▶ THE PROBLEM: Where does the word "SIDES" occur in the entries below? Copy every line that has it.

(MATERIALS PROVIDED begins)

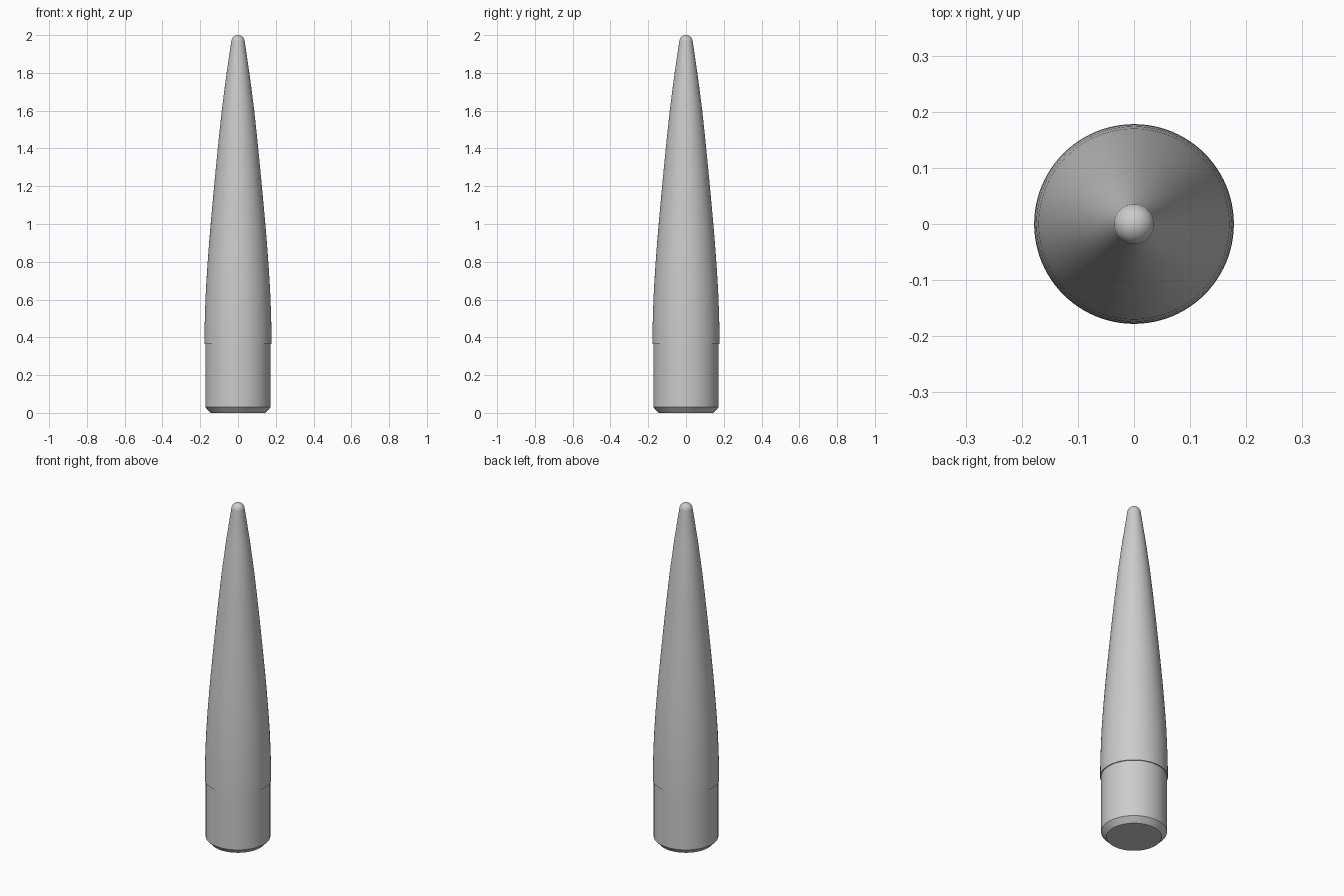
import bpy, bmesh, math

cube = bpy.data.objects.get("Cube")
if cube:
    bpy.data.objects.remove(cube, do_unlink=True)

SIDES = 96

grey = bpy.data.materials.new("plain_grey")
grey.use_nodes = True
colour = (0.6, 0.6, 0.6, 1)
grey.diffuse_color = colour
grey.node_tree.nodes["Principled BSDF"].inputs["Base Color"].default_value = colour


def lathe(name, profile):
    """Spin a (radius, height) profile around the z axis."""
    bm = bmesh.new()
    verts = [bm.verts.new((r, 0, z)) for r, z in profile]
    edges = [bm.edges.new(pair) for pair in zip(verts, verts[1:])]
    bmesh.ops.spin(bm, geom=verts + edges, cent=(0, 0, 0), axis=(0, 0, 1),
                   angle=math.tau, steps=SIDES, use_duplicate=False)
    bmesh.ops.remove_doubles(bm, verts=bm.verts, dist=0.0001)
    bmesh.ops.recalc_face_normals(bm, faces=bm.faces)
    mesh = bpy.data.meshes.new(name)
    bm.to_mesh(mesh)
    bm.free()
    mesh.materials.append(grey)
    obj = bpy.data.objects.new(name, mesh)
    bpy.context.collection.objects.link(obj)
    bpy.ops.object.select_all(action="DESELECT")
    obj.select_set(True)
    bpy.context.view_layer.objects.active = obj
    bpy.ops.object.shade_smooth_by_angle(angle=math.radians(25))
    return obj


# Straight plug with a chamfered foot
lathe("base_plug", [(0, 0), (0.145, 0), (0.173, 0.03), (0.173, 0.365), (0, 0.365)])

# Tapering body: a gentle curve that straightens towards the rounded tip
TIP_R = 0.036
tip_z = 2 - TIP_R
body = [(0, 0.365), (0.178, 0.365), (0.177, 0.45), (0.174, 0.55), (0.17, 0.65),
        (0.162, 0.78), (0.153, 0.9), (0.143, 1.02), (0.131, 1.15), (0.117, 1.3),
        (0.102, 1.45), (0.086, 1.6), (0.063, 1.78)]
tip = [(TIP_R * math.cos(a), tip_z + TIP_R * math.sin(a))
       for a in (math.pi / 2 * i / 10 for i in range(10))]
lathe("tapered_body", body + tip + [(0, 2)])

(MATERIALS PROVIDED ends)

▶ EXERCISE RESPONSE:
SIDES = 96
                   angle=math.tau, steps=SIDES, use_duplicate=False)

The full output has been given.